Jenny Buckley – News Editor 26 February 2013

Sixty years after first being awarded, Francis Crick’s Nobel prize for the discovery of DNA is to be put up for auction. Following the scientist’s death in 2004, the family intend to sell the award, which is made of 23 carat gold, along with its accompanying diploma.

The prize was awarded in 1962 to Crick along with his colleague, James Watson, for the discovery of the DNA double helix some nine years previously. The pair famously announced that they had found the ‘secret of life’ on 28 February 1953 in their local pub, The Eagle.

Although a rare occurrence, this is not the first time that Nobel prizes have been made available for purchase. In 1902, the Royal Swedish mint made Nobel Literature medals, the exact same size as the originals, for museums and collectors in silver, silver gilt and bronze.
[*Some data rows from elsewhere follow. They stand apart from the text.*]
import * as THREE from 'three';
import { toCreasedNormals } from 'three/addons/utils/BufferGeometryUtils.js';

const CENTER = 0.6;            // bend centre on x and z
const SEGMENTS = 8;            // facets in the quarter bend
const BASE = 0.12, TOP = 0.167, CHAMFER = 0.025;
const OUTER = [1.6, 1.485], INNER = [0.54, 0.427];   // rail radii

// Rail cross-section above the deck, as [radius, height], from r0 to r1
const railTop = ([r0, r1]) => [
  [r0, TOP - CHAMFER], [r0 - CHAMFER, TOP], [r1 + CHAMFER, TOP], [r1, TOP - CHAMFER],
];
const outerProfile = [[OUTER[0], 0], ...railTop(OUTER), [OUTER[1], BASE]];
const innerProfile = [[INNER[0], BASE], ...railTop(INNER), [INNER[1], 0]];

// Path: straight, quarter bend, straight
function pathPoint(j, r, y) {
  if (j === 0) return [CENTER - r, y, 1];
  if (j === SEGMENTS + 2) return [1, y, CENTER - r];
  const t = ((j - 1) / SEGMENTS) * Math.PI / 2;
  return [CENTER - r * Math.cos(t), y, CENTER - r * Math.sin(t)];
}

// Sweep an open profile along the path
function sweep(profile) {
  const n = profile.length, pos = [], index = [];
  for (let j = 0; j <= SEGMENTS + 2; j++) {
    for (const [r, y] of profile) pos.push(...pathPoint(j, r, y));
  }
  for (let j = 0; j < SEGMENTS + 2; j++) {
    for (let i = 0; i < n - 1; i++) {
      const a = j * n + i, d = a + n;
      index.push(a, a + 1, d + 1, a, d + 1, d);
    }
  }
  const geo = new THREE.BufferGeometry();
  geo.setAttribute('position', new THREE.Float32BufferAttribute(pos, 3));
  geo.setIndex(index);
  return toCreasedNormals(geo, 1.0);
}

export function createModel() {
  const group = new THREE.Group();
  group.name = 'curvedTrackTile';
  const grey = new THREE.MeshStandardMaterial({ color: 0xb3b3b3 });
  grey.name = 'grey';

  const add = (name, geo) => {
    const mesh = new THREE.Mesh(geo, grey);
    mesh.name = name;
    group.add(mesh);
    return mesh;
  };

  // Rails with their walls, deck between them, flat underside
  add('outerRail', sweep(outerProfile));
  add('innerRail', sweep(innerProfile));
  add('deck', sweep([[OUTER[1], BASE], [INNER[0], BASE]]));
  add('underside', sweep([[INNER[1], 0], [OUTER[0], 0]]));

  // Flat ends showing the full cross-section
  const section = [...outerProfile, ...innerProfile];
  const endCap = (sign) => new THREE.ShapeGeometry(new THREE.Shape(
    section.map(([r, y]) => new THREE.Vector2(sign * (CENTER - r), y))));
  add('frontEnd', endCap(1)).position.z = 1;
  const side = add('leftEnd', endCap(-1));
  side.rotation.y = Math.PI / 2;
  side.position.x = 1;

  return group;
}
The 1956 prize for Chemistry, awarded to Cyril Norman Hinshelwood, was the first to be sold publically. The medal was bought privately from the Hinshelwood estate for $15,000 dollars by an anonymous collector and was offered almost immediately for resale with a value of $50,000.

Crick’s medal and diploma have valued at $500,000 although some coin experts have been estimating that the prize could fetch as much as $5 million. A proportion of the funds generated by the sale are to be given to research institutions in both the UK and the US.

Kindra Crick, the granddaughter of Francis, commented that the decision to sell the prize resulted from it being kept ‘tucked away’ too long: ‘We really were interested in finding someone who could look after it, and possibly put it on display so it could inspire the next generation of scientists.’

The sale is to be handled by Christies and is due to take place in New York on 10 April. Other items available to purchase will include crick’s lab coat, books, nautical journals and gardening logs.

Jenny Buckley – News Editor